The actual R the supply resistor is driving into is the screen resistance, analogous to a plate resistance of a triode. So the R in the RC time constant then becomes the parallel resistance of the screen & supply resistances. The problem is complicated by the lack of any published data with regards to screen resistance.

Fred Terman (And Wm. Hewlett) tell us that screen resistance for a pentode can be estimated as follows-

rs = ( ( Ib + Ic2 ) / Ic2 ) * Rp

From this we need to know 6AN8 triode connected pentode Rp, another spec not published for the 6AN8. For the attached 6AN8 pentode plate family draw a line from the origin to the intersection of the Ec1 zero bias curve where Ec2 & the plate are at equal voltage. In this example that would be at 150 plate volts.

Triode plate Rp for the pentode section at zero bias is approximately as follows-

Rp ~ Change of Eb / Change of Ib

From the 6AN8 Average Transfer page, Change of Eb = 150 Volts

& Change of Ib ~ 28mA (plate) + 9mA (screen)

So triode Rp ~ ( 150 / 37 ) K or 4.05K

Aside from the scale factors of voltage & current all common triode plate families look very much the same. As an example refer to the 6BQ7 plate family. When G1 bias is increased plate resistance increases. As an educated guess we can assume Rp for a triode connected 6AN8 pentode section to be something like 10K at the operating point.

Using the typical operating currents split on the 6AN8 pentode we get-

rs ~ ( ( 9 + 2.8 ) / 2.8 ) * 12K

or rs ~ 42.1K

That is the number we need to compute the rolloff frequency of the amplifier front end.
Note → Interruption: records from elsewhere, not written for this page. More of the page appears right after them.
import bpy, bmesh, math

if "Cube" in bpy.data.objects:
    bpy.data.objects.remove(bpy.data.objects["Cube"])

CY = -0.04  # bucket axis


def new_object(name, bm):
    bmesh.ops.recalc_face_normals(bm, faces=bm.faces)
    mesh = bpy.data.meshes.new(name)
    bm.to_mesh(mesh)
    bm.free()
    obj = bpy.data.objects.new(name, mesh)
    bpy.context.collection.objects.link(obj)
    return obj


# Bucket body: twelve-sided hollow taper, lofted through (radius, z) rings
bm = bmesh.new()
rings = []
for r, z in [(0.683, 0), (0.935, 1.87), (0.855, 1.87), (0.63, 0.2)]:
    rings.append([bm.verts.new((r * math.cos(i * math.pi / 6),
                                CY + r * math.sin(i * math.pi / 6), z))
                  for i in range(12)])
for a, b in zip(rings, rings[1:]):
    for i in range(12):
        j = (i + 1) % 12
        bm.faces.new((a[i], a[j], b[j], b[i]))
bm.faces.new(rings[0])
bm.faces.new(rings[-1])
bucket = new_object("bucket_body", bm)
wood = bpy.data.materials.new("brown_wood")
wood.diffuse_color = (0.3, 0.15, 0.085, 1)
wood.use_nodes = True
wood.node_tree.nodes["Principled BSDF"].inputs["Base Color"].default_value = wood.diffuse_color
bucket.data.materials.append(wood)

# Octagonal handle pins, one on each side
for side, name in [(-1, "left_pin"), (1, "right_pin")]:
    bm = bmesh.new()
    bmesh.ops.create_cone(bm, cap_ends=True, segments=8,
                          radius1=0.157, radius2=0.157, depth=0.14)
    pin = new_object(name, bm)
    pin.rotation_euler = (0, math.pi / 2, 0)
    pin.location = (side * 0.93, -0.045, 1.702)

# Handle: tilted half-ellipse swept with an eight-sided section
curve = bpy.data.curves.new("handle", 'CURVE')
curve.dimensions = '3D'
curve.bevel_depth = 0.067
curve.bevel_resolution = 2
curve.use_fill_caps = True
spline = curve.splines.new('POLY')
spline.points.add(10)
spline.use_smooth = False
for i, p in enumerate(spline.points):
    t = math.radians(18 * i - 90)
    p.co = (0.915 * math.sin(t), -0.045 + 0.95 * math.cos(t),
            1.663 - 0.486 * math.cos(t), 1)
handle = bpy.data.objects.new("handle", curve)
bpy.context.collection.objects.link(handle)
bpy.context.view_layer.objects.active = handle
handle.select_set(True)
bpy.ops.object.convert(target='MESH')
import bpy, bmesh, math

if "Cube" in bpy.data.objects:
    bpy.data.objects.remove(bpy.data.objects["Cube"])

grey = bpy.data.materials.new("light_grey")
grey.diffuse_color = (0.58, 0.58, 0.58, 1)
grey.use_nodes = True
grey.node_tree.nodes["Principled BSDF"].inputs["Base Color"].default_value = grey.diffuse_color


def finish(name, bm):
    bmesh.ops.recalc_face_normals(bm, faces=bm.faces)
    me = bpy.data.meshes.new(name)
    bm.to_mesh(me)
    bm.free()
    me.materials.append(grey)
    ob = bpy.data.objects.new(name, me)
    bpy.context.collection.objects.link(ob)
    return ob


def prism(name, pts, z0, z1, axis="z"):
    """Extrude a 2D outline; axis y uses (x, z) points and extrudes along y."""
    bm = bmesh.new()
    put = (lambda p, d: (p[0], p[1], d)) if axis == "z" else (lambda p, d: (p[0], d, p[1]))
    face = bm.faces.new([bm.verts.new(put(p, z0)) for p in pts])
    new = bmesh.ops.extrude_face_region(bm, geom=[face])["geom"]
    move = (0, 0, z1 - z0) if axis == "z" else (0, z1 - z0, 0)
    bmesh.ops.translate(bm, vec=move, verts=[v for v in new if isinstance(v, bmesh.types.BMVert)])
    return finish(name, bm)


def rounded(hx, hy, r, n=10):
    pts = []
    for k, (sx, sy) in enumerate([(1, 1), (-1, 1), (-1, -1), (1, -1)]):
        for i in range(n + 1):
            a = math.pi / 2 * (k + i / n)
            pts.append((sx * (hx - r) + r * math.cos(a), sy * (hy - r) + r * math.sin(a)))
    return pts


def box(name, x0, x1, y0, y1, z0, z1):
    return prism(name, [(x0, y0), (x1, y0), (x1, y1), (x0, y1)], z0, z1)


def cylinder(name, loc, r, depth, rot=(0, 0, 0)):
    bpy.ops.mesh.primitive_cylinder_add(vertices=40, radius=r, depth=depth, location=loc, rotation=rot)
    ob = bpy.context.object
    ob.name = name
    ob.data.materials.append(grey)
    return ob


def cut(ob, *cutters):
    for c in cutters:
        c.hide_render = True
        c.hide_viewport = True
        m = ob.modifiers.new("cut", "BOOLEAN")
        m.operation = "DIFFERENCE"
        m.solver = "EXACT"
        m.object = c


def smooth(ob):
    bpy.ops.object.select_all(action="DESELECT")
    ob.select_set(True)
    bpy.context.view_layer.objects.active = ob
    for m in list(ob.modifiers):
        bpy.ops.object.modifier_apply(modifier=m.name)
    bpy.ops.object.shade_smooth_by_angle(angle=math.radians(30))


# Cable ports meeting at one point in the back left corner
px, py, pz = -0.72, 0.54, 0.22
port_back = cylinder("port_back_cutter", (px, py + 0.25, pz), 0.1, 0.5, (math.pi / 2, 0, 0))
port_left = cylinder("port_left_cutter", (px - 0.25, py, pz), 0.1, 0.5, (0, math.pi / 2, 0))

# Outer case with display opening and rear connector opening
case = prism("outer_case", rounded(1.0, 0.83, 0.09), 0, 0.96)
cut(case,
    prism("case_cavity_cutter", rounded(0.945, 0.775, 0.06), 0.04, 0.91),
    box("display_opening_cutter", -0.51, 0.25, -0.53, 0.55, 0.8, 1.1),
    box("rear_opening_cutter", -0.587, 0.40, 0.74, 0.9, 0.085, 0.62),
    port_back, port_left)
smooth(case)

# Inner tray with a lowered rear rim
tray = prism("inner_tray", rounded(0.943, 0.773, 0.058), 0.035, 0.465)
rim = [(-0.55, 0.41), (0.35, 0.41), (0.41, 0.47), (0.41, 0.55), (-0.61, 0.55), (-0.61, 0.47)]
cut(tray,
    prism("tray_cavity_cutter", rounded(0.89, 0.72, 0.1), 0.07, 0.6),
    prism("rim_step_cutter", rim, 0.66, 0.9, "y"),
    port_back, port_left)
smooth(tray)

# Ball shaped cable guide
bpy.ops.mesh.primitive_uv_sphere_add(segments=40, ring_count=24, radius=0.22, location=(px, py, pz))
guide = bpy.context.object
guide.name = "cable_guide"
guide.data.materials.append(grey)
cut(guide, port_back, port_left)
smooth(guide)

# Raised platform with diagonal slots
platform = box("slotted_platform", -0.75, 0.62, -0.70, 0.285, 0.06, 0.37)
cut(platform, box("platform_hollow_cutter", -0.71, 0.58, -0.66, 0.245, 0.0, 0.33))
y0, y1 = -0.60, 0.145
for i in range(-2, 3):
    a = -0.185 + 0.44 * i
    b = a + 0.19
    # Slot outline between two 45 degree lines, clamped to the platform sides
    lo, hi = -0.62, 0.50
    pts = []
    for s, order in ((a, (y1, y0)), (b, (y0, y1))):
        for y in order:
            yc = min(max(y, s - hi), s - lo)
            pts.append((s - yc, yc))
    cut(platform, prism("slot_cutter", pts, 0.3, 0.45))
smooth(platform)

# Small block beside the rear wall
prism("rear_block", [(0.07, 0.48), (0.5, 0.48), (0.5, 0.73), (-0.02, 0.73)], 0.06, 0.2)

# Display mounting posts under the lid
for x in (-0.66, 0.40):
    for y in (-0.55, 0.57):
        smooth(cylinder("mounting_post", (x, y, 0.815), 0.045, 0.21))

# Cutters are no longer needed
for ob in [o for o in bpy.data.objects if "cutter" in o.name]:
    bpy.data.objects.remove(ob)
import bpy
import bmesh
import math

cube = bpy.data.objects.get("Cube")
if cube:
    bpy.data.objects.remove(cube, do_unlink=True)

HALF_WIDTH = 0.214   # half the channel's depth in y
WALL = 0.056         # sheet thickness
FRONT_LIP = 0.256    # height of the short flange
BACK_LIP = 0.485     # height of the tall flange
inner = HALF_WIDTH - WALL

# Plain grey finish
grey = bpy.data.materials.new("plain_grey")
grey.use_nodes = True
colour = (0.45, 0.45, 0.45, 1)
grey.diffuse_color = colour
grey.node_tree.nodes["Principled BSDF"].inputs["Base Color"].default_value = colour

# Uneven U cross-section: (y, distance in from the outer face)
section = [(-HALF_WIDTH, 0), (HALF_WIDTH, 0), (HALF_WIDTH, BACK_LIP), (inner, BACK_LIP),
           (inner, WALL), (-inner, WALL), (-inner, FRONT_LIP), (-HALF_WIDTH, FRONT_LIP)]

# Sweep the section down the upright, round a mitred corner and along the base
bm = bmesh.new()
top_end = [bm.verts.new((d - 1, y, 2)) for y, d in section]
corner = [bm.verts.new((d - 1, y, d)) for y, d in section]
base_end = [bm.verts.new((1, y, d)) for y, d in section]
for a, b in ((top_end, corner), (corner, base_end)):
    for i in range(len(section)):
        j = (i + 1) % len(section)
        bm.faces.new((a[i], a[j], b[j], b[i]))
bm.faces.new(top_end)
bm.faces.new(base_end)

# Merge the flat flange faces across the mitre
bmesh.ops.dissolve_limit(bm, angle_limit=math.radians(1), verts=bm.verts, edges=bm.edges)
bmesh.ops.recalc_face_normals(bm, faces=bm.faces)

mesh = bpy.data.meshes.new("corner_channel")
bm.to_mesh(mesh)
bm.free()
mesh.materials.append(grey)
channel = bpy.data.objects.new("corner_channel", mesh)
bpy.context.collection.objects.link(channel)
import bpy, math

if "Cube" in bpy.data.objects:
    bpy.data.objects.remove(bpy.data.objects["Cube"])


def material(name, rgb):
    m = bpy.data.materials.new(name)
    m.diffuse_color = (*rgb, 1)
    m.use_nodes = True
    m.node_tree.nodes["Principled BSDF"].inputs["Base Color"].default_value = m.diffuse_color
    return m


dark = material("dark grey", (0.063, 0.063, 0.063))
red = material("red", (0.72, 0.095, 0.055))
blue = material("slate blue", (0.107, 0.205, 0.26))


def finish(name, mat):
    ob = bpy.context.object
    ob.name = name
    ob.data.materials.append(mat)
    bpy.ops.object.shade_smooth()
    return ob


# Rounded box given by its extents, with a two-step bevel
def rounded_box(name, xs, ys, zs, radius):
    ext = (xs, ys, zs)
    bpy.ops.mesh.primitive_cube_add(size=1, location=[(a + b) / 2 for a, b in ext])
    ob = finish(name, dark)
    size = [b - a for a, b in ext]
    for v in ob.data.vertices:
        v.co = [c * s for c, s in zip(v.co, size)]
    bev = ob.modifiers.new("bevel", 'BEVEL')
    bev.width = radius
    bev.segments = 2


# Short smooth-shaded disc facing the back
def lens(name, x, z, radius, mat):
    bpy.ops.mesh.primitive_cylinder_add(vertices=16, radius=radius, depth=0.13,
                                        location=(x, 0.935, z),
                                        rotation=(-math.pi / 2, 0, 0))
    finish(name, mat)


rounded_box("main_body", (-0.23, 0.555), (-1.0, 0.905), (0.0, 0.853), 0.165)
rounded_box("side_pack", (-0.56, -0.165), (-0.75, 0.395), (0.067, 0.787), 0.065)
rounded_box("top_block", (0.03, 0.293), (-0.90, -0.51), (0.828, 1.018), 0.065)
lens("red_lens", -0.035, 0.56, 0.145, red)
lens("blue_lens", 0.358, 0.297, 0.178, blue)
The R in the RC calculation now becomes rs in parallel with one M.

So R ~ 40.4 K, a factor of about 20 times different than where we started.

RC = 0.0040 sec F = 0.159 / RC Hz 39.4 Hz

Looks like it is a step built in as part of the NFB stabilization circuits.

Note 1- Wm Hewlett & David Packard of HP were Fred Terman’s Graduate Students at Stanford U.